We talked to Han this past week about the Inversion: Plus Minus project and what it means for the east side of town.
"Daniel and I find this area to be really special," she said. "I think every city has kind of an area that gets debased or it gets developed with something else and it goes away."
That was the inspiration behind the sculpture, which is meant to represent the 'ghost' of an old foundry, Phoenix Iron Works, that used to be there decades ago. The foundry shut down in 1957 and the property was sold to Multnomah County.
The Hawthorne Bridge structure is a matrix of metal that is meant to almost appear as a solid building. The Morrison Bridge site will be constructed differently to represent the negative space of the old foundry.
"It's not just that we want to bring back the nostalgia of the past," Han said. "But it's the fact that the city is constantly changing and there are some things worth keeping - whether it's only in your memory or physically. And so we feel, in a way, like we are bringing back a part of the honesty of this area - the industrial area."
Han said folks have been stopping by and asking about the structure. And while most of the feedback has been positive, Han does realize there will be critics - and she is fine with that.
"It would be strange to make something and either everybody dislikes it or everybody loves it," she said. "It comes with the territory - especially when you are putting your work in a public space."
Photo by Shannon L. Cheesman, KATU.com Producer/Reporter

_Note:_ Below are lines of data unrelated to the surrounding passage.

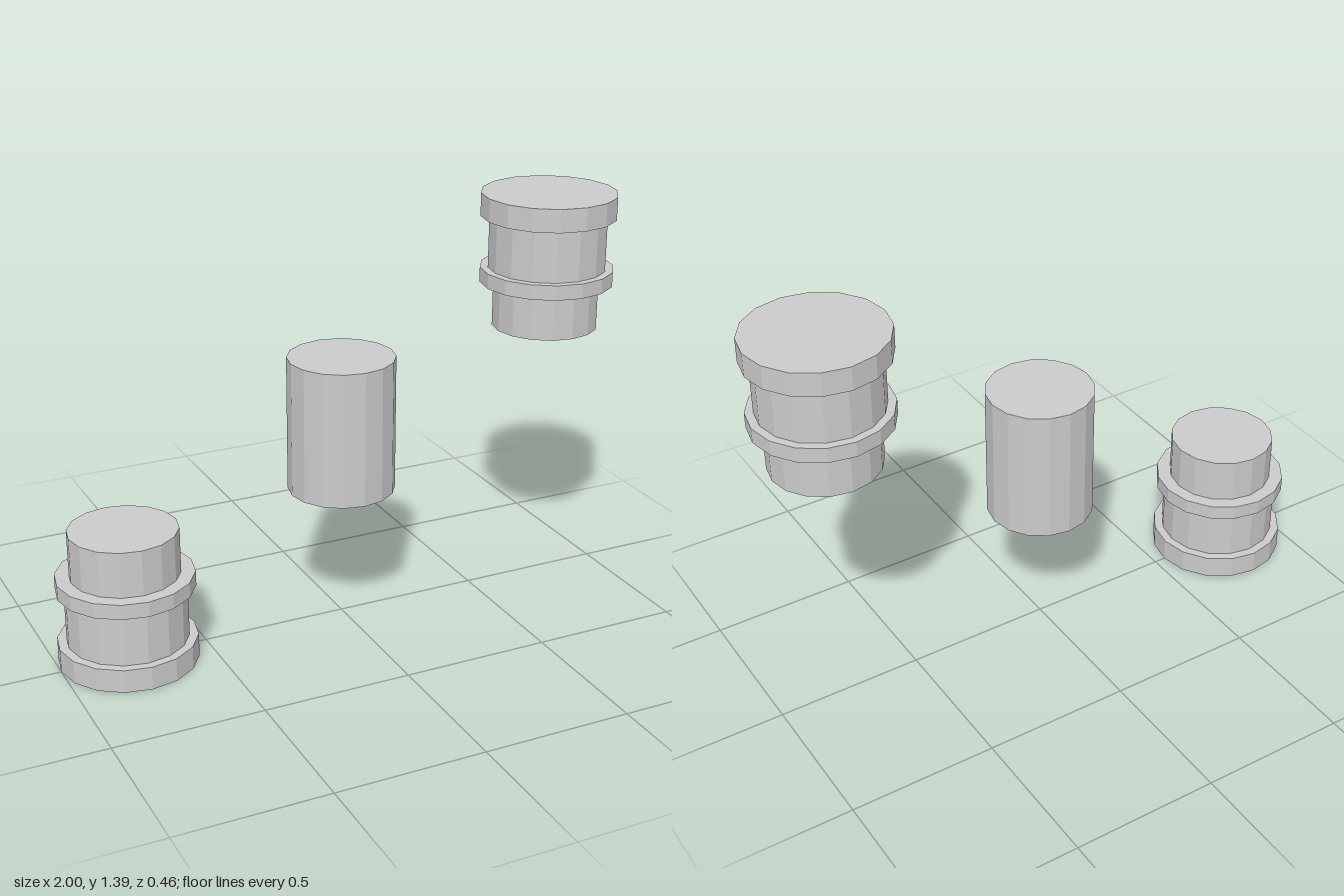
import * as THREE from 'three';

const SIDES = 16;
const SECTION = 0.463; // height of each column section

export function createModel() {
  const group = new THREE.Group();
  group.name = 'columnSections';
  const material = new THREE.MeshStandardMaterial({ color: 0xcccccc, flatShading: true });

  // Stacked drums given as [name, radius, bottom, top]; flipped sections mirror in height
  function addSection(name, x, y, drums, flipped = false) {
    const section = new THREE.Group();
    section.name = name;
    section.position.set(x, y, 0);
    for (const [part, radius, bottom, top] of drums) {
      const mesh = new THREE.Mesh(
        new THREE.CylinderGeometry(radius, radius, top - bottom, SIDES), material);
      const middle = (bottom + top) / 2;
      mesh.name = part;
      mesh.position.y = flipped ? SECTION - middle : middle;
      section.add(mesh);
    }
    group.add(section);
  }

  // Column end: wide plate, drum, ring and the start of the shaft
  const end = [
    ['plate', 0.23, 0, 0.079],
    ['drum', 0.2, 0.079, 0.257],
    ['ring', 0.227, 0.257, 0.308],
    ['neck', 0.18, 0.308, SECTION],
  ];

  addSection('base', -0.77, 0, end);
  addSection('middle', 0, SECTION, [['shaft', 0.18, 0, SECTION]]);
  addSection('capital', 0.77, SECTION * 2, end, true);

  return group;
}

Throughout the process, the artists have welcomed feedback from the public.
"I love that opportunity," Han said. "Because usually when you have a show in a gallery or museum, you put up your piece and then you never really have that direct conversation with the people who are looking at it. But when you are working outside, people do stop by and you have a very direct conversation about it."
When it's all said and done, Han hopes people will recognize the structures for what they are and hopefully have conversations about what they represent.
"It will be great if people can notice it and think about it and think about the kind of collective history of this area," she said.
As far as a timeline, the Hawthorne Bridge structure is slated to be finished this weekend. Then, once the weather gets better (around late spring or summer), the artists will begin work at the Morrison Bridge site.
Work will begin on the art shelter project, which is being done by artist Jorge Pardo, late next year.